Records shown:
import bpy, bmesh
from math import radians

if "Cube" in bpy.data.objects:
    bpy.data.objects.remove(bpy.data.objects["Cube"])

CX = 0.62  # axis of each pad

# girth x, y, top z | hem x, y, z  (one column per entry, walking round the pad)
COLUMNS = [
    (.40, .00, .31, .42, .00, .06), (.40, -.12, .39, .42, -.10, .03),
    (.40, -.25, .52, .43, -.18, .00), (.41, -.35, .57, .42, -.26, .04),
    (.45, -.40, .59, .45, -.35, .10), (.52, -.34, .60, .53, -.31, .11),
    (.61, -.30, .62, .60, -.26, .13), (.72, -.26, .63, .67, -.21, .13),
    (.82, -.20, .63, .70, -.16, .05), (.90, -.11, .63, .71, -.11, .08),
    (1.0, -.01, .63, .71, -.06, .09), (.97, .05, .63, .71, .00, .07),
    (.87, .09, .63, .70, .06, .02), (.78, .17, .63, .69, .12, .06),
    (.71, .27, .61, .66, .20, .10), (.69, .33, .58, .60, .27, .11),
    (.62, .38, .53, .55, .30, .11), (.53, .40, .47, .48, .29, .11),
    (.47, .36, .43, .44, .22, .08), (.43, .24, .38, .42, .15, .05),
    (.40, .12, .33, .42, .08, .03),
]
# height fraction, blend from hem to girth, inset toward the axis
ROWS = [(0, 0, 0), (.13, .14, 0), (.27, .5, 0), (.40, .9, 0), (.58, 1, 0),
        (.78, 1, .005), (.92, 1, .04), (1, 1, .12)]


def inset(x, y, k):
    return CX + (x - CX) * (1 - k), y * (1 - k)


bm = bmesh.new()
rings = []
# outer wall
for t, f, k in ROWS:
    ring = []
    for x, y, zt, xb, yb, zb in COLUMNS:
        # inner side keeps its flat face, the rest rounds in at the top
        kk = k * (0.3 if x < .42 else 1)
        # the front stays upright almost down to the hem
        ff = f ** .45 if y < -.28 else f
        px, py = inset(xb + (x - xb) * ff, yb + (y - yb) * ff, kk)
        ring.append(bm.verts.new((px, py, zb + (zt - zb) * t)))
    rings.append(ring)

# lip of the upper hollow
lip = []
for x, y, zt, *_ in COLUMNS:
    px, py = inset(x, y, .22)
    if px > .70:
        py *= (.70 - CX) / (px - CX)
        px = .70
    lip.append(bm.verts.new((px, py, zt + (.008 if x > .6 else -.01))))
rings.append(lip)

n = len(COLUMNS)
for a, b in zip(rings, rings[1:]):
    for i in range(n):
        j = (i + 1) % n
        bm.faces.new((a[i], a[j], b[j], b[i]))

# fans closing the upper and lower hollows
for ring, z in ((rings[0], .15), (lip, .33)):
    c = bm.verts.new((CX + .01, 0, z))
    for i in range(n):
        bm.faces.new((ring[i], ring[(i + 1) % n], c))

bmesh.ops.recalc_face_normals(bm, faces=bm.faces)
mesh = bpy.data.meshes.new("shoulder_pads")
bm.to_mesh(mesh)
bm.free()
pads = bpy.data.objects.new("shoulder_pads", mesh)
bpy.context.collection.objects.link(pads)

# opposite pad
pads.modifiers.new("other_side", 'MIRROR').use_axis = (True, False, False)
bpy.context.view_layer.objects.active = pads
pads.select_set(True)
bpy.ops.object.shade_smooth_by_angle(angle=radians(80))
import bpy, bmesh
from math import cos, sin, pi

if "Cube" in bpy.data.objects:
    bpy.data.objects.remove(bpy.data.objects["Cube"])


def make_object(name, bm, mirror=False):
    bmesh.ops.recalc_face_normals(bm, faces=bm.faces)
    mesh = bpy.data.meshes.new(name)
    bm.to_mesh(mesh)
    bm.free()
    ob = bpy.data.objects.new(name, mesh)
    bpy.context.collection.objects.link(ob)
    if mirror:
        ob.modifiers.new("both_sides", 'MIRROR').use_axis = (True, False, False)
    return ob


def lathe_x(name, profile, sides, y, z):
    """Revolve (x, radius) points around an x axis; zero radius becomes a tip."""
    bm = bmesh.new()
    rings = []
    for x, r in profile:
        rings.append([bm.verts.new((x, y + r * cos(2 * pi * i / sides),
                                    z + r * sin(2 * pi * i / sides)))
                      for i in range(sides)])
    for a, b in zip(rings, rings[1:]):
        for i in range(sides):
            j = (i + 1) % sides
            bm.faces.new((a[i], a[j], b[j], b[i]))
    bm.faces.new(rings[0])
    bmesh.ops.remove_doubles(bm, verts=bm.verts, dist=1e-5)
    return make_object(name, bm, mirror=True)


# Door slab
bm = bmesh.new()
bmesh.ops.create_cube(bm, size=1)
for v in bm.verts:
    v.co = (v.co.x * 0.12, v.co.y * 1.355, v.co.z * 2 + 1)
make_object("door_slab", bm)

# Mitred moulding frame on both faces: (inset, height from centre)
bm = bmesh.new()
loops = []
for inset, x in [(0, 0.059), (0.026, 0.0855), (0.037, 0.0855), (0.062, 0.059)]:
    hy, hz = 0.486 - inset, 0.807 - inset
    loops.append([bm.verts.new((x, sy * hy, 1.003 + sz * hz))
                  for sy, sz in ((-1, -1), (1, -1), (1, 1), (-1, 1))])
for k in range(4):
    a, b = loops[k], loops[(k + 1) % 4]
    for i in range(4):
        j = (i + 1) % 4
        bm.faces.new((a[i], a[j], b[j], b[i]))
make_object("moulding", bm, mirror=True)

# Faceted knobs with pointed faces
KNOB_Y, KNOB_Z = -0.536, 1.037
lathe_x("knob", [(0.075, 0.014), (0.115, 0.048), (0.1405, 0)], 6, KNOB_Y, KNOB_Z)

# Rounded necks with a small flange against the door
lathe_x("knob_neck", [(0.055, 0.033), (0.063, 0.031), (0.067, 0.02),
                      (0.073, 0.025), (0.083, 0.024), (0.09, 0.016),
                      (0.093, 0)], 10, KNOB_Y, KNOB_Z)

Exercise objective: Search the data above for the string "rings". Report every line where it is found.

Exercise output:
rings = []
    rings.append(ring)
rings.append(lip)
for a, b in zip(rings, rings[1:]):
for ring, z in ((rings[0], .15), (lip, .33)):
    rings = []
        rings.append([bm.verts.new((x, y + r * cos(2 * pi * i / sides),
    for a, b in zip(rings, rings[1:]):
    bm.faces.new(rings[0])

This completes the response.